      Aug 31, 2012 at 10:38 am · @ReplyReply to this comment ·
    • davidmparker
      davidmparker

      @Scott Rose: I absolutely agree with you that Regnerus’ methodolgy is egregious and the study is not valid. After I read your post I checked the UT Policy. If the Inquiry results in a finding that an investigation is warranted, the Policy requires that an investigation be conducted. As you noted, UT’s definition of research misconduct includes “fabrication, falsification, or plagiarism” AND says that “other practices that seriously deviate from ethical standards for proposing, conducting, or reporting research are unacceptable and in some cases may constitute scientific misconduct. Ordinary errors, good faith differences in interpretations or judgments of data, scholarly or political disagreements, good faith personal or professional opinions, or private moral or ethical behavior or views are not misconduct under this definition.”

      This seems to leave room for UT to have concluded that the Regnerus article, while lousy science, didn’t amount to research misconduct. If Regnerus had made up divorce rate numbers, that would clearly have been fabrication or falsificatoin of data. Labeling a group of people as “same-sex parents” when they had had kids in heterosexual unions and then moved on to gay relationships (of fairly minimal duration)? Very dubious, and shitty science. Not so sure it meets the definition of “research misconduct,” (at least FF or P) but it could well be a “serious deviation.”

      I’m NOT defending Regnerus. It just bothered me that article reported the story as if UT gave him a resounding thumbs up, and I don’t think that’s what happened.

      Aug 31, 2012 at 4:43 pm · @ReplyReply to this comment ·
    • jack512
      jack512

      I think that all things being equal the IDEAL family consists of a heterosexual loving married couple raising children.
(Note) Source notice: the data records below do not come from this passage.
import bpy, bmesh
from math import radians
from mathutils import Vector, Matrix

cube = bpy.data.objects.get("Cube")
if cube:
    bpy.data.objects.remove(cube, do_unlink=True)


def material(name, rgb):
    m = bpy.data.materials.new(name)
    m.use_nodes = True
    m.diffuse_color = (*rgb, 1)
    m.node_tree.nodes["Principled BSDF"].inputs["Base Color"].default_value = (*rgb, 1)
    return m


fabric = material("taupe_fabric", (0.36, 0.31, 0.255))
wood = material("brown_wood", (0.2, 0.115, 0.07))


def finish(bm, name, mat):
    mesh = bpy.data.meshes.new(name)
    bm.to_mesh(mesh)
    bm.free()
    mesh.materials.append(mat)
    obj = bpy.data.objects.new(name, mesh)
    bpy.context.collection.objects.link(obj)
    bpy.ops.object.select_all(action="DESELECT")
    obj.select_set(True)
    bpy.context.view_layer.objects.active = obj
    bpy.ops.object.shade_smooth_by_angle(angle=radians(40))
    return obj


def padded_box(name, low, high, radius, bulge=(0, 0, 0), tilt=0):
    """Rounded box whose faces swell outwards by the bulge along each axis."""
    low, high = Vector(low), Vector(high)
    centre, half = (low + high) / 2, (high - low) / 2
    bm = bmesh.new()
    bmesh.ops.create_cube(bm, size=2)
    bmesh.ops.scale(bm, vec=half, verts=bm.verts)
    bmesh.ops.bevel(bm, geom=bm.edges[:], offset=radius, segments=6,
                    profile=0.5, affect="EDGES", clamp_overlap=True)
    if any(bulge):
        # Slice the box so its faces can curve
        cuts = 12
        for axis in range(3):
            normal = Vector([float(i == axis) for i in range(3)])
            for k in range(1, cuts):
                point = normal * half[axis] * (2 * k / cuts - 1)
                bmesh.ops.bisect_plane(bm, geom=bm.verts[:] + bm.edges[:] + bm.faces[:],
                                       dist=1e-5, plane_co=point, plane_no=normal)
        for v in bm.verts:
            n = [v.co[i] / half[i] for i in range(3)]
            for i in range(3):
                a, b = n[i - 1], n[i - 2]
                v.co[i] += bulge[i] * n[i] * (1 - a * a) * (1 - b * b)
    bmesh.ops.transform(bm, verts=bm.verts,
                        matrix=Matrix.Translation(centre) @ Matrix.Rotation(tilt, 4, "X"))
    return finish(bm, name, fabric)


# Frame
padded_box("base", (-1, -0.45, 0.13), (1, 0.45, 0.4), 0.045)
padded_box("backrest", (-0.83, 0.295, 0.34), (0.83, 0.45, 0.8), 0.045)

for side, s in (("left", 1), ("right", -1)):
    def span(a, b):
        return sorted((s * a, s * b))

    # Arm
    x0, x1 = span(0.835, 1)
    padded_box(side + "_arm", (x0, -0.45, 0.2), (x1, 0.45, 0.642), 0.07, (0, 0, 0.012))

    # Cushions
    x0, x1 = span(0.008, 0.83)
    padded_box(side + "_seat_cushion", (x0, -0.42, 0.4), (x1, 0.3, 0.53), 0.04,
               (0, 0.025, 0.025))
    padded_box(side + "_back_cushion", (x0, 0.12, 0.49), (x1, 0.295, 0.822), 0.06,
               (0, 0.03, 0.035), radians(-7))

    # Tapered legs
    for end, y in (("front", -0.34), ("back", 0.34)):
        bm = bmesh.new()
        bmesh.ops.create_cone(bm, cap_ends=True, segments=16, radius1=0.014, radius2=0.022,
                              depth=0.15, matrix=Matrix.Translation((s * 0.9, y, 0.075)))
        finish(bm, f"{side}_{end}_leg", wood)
The children have a loving female and male role model to model themselves after. That is not to say that other types of families don’t try to compensate for there shortcomings and do a good job given their situation.

      Sep 1, 2012 at 2:32 am · @ReplyReply to this comment ·

    Add your Comment

    Queerty now requires you to log in to comment

    Please log in to add your comment.

    Need an account? Register It's free and easy.

  • POPULAR ON QUEERTY

    FOLLOW US
     



    GET QUEERTY'S DAILY NEWSLETTER


    FROM AROUND THE WEB

    Copyright 2014 Queerty, Inc.
    Follow Queerty at Queerty.com, twitter.com/queerty and facebook.com/queerty.